Taking over, 35-year old Karu Keshi said: “Can you believe that there was another building right next to this six-storeyed building you see here? Now all that you can see are broken bricks.”
On asking why she was clicking images, the housewife said: “This is for me to compare what this side of the road looked like...I hope there are no more bodies lying buried.”
At the Dharahara tower - which was a nine-storey, 61.88-metre-tall structure at the centre of Sundhara in Kathmandu and which many locals describe as like their “guardian which stood tall” - Harikishore Shreshtha, a doctor, was posing for a picture being clicked by his son.
“This tower came crumbling down following the 1934 quake, and today it again lies in rubble. Over 250 lives were lost here. It is essential to rebuild it as it has its own story. But this time, using stainless steel,” Shreshtha told IANS.

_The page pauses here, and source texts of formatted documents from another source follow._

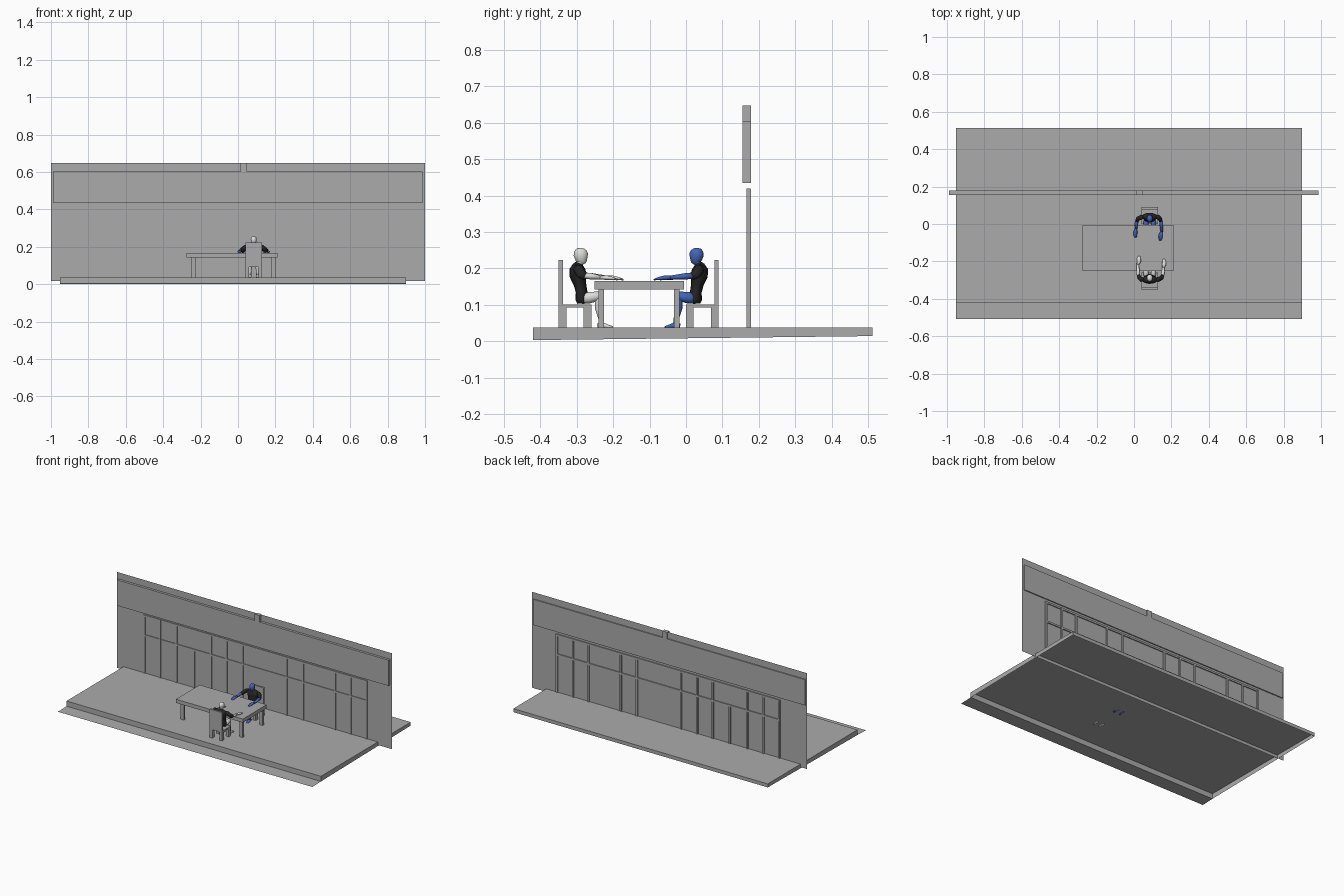
import bpy, bmesh, math
from mathutils import Vector, Matrix


def mat(name, rgb):
    m = bpy.data.materials.new(name)
    m.diffuse_color = (*rgb, 1)
    return m


GREY = mat("grey", (0.41, 0.41, 0.41))
WHITE = mat("pale grey", (0.72, 0.72, 0.71))
BLUE = mat("blue", (0.055, 0.13, 0.46))
BLACK = mat("black", (0.018, 0.018, 0.018))

CX, CY = 0.084, -0.13          # point the two seated figures face across
TURN = Matrix.Translation((2 * CX, 2 * CY, 0)) @ Matrix.Rotation(math.pi, 4, 'Z')


def finish(name, bm, m, xf=None, smooth=False, recalc=True):
    if recalc:
        bmesh.ops.recalc_face_normals(bm, faces=bm.faces)
    if xf:
        bm.transform(xf)
    me = bpy.data.meshes.new(name)
    bm.to_mesh(me)
    bm.free()
    me.materials.append(m)
    for p in me.polygons:
        p.use_smooth = smooth
    ob = bpy.data.objects.new(name, me)
    bpy.context.collection.objects.link(ob)
    return ob


def add_box(bm, x0, x1, y0, y1, z0, z1):
    r = bmesh.ops.create_cube(bm, size=1)
    for v in r['verts']:
        v.co = Vector(((x0 + x1) / 2 + v.co.x * (x1 - x0),
                       (y0 + y1) / 2 + v.co.y * (y1 - y0),
                       (z0 + z1) / 2 + v.co.z * (z1 - z0)))


def boxes(name, specs, m=GREY, xf=None):
    bm = bmesh.new()
    for s in specs:
        add_box(bm, *s)
    return finish(name, bm, m, xf)


def sheet(name, corners, m=GREY):
    bm = bmesh.new()
    bm.faces.new([bm.verts.new(c) for c in corners])
    return finish(name, bm, m, recalc=False)


def loft(name, rings, m, xf=None, n=12):
    """Closed tube; each ring is (x, y, z, half width, half depth), x from the figure centre."""
    bm = bmesh.new()
    pts = [Vector((CX + r[0], r[1], r[2])) for r in rings]
    loops = []
    for i, (p, r) in enumerate(zip(pts, rings)):
        t = (pts[min(i + 1, len(pts) - 1)] - pts[max(i - 1, 0)]).normalized()
        u = (Vector((1, 0, 0)) - t * t.x).normalized()
        v = t.cross(u)
        loops.append([bm.verts.new(p + u * r[3] * math.cos(a) + v * r[4] * math.sin(a))
                      for a in (2 * math.pi * k / n for k in range(n))])
    for a, b in zip(loops, loops[1:]):
        for k in range(n):
            bm.faces.new((a[k], a[(k + 1) % n], b[(k + 1) % n], b[k]))
    bm.faces.new(loops[0])
    bm.faces.new(loops[-1])
    return finish(name, bm, m, xf, smooth=True)


# Floor slab: open underneath, with a slightly tilted lower rim
bm = bmesh.new()
plan = [(-0.953, -0.42, 0.003), (0.897, -0.42, 0.003), (0.897, 0.512, 0.014), (-0.953, 0.512, 0.014)]
top = [bm.verts.new((x, y, 0.037)) for x, y, z in plan]
low = [bm.verts.new(p) for p in plan]
bm.faces.new(top)
for i in range(4):
    j = (i + 1) % 4
    bm.faces.new((low[i], low[j], top[j], top[i]))
finish("floor", bm, GREY, recalc=False)
sheet("front_apron", [(-0.953, -0.508, 0), (0.897, -0.508, 0), (0.897, -0.42, 0.003), (-0.953, -0.42, 0.003)])

# Wall sheet, fascia beam and small cap
sheet("wall", [(-1, 0.171, 0.017), (1, 0.171, 0.017), (1, 0.171, 0.647), (-1, 0.171, 0.647)])
boxes("fascia", [(-0.99, 0.986, 0.155, 0.178, 0.435, 0.604)])
boxes("fascia_cap", [(0.013, 0.048, 0.155, 0.178, 0.604, 0.647)])

# Window frame: rails, full-height posts and one short post
W = 0.006
posts = (-0.80, -0.684, -0.567, -0.316, -0.203, -0.086, 0.235, 0.353, 0.588, 0.70, 0.817)
frame = [(x - W, x + W, 0.166, 0.178, 0.037, 0.418) for x in posts]
frame.append((-0.44 - W, -0.44 + W, 0.166, 0.178, 0.037, 0.284))
frame += [(-0.806, 0.823, 0.1665, 0.1775, z - W, z + W) for z in (0.285, 0.414)]
boxes("window_frame", frame)

# Table
boxes("table_top", [(-0.275, 0.212, -0.252, -0.005, 0.142, 0.166)])
boxes("table_legs", [(x, x + 0.024, y, y + 0.015, 0.037, 0.142)
                     for x in (-0.25, 0.178) for y in (-0.24, -0.033)])


def chair(label, xf):
    x0, x1 = CX - 0.045, CX + 0.045
    boxes(label + "_chair_seat", [(x0, x1, -0.35, -0.26, 0.092, 0.101)], GREY, xf)
    boxes(label + "_chair_back", [(x0, x1, -0.35, -0.338, 0.101, 0.223)], GREY, xf)
    boxes(label + "_chair_legs", [(x, x + 0.02, y, y + 0.021, 0.037, 0.092)
                                  for x in (x0, x1 - 0.02) for y in (-0.35, -0.281)], GREY, xf)


def figure(label, skin, xf):
    # Shirt
    loft(label + "_torso", [
        (0, -0.285, 0.104, 0.028, 0.014), (0, -0.286, 0.115, 0.033, 0.018),
        (0, -0.287, 0.135, 0.029, 0.016), (0, -0.291, 0.155, 0.029, 0.017),
        (0, -0.297, 0.180, 0.038, 0.023), (0, -0.298, 0.198, 0.043, 0.022),
        (0, -0.296, 0.209, 0.033, 0.015), (0, -0.294, 0.214, 0.013, 0.010)], BLACK, xf, 16)
    # Neck and head, chin forward
    loft(label + "_neck", [(0, -0.294, 0.208, 0.010, 0.010), (0, -0.289, 0.228, 0.009, 0.010)], skin, xf)
    loft(label + "_head", [
        (0, -0.280, 0.212, 0.005, 0.006), (0, -0.283, 0.217, 0.010, 0.012),
        (0, -0.287, 0.226, 0.014, 0.017), (0, -0.289, 0.238, 0.016, 0.020),
        (0, -0.290, 0.248, 0.014, 0.017), (0, -0.290, 0.254, 0.009, 0.011),
        (0, -0.290, 0.256, 0.003, 0.004)], skin, xf, 16)
    # Arms: the two hands rest at different reach
    for side, s, ex, hx, hy in (("left", -1, 0.059, 0.058, -0.172), ("right", 1, 0.068, 0.077, -0.188)):
        loft(f"{label}_{side}_sleeve", [
            (s * 0.034, -0.299, 0.203, 0.008, 0.008), (s * 0.044, -0.297, 0.199, 0.012, 0.014),
            (s * (ex - 0.004), -0.288, 0.184, 0.011, 0.013), (s * ex, -0.276, 0.178, 0.010, 0.011)], BLACK, xf)
        loft(f"{label}_{side}_forearm", [
            (s * ex, -0.284, 0.180, 0.007, 0.007), (s * (ex + 0.003), -0.264, 0.179, 0.010, 0.009),
            (s * (ex + 0.005), hy - 0.045, 0.175, 0.006, 0.005)], skin, xf)
        loft(f"{label}_{side}_hand", [
            (s * (ex + 0.005), hy - 0.048, 0.175, 0.006, 0.005), (s * hx, hy - 0.028, 0.174, 0.011, 0.006),
            (s * hx, hy - 0.012, 0.172, 0.010, 0.004), (s * (hx - 0.002), hy, 0.169, 0.005, 0.002)], skin, xf)
        # Thigh, shin and foot
        x = s * 0.020
        loft(f"{label}_{side}_thigh", [
            (x * 0.8, -0.288, 0.114, 0.013, 0.012), (x, -0.265, 0.120, 0.014, 0.016),
            (x, -0.238, 0.124, 0.011, 0.012), (x, -0.229, 0.124, 0.006, 0.007)], skin, xf)
        loft(f"{label}_{side}_shin", [
            (x, -0.238, 0.130, 0.008, 0.008), (x, -0.239, 0.115, 0.011, 0.011),
            (x, -0.239, 0.090, 0.010, 0.011), (x, -0.233, 0.060, 0.007, 0.007),
            (x, -0.231, 0.043, 0.007, 0.007)], skin, xf)
        loft(f"{label}_{side}_foot", [
            (x, -0.244, 0.042, 0.006, 0.006), (x, -0.232, 0.044, 0.009, 0.009),
            (x * 1.1, -0.213, 0.040, 0.010, 0.005), (x * 1.15, -0.202, 0.038, 0.006, 0.003)], skin, xf)


for label, skin, xf in (("front", WHITE, None), ("rear", BLUE, TURN)):
    chair(label, xf)
    figure(label, skin, xf)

The tower was built in 1832 by Nepal’s first prime minister, Bhimsen Thapa. It was built as a military watchtower but became one of Kathmandu’s key landmarks. Similar images were being clicked at the Pashupatith Temple, Swayambhuth Temple and the Durbar Square in the Patan area. “I have an image with the Pashupatith Temple in the background,” 30-year-old Kumar, who was hesitant to give out his persol details, told IANS while clicking a selfie in the temple compound. “The only difference is, that this picture would show the cracks,” he added. (IANS)
(Shweta Sharma can be contacted at firstname.lastname@example.org)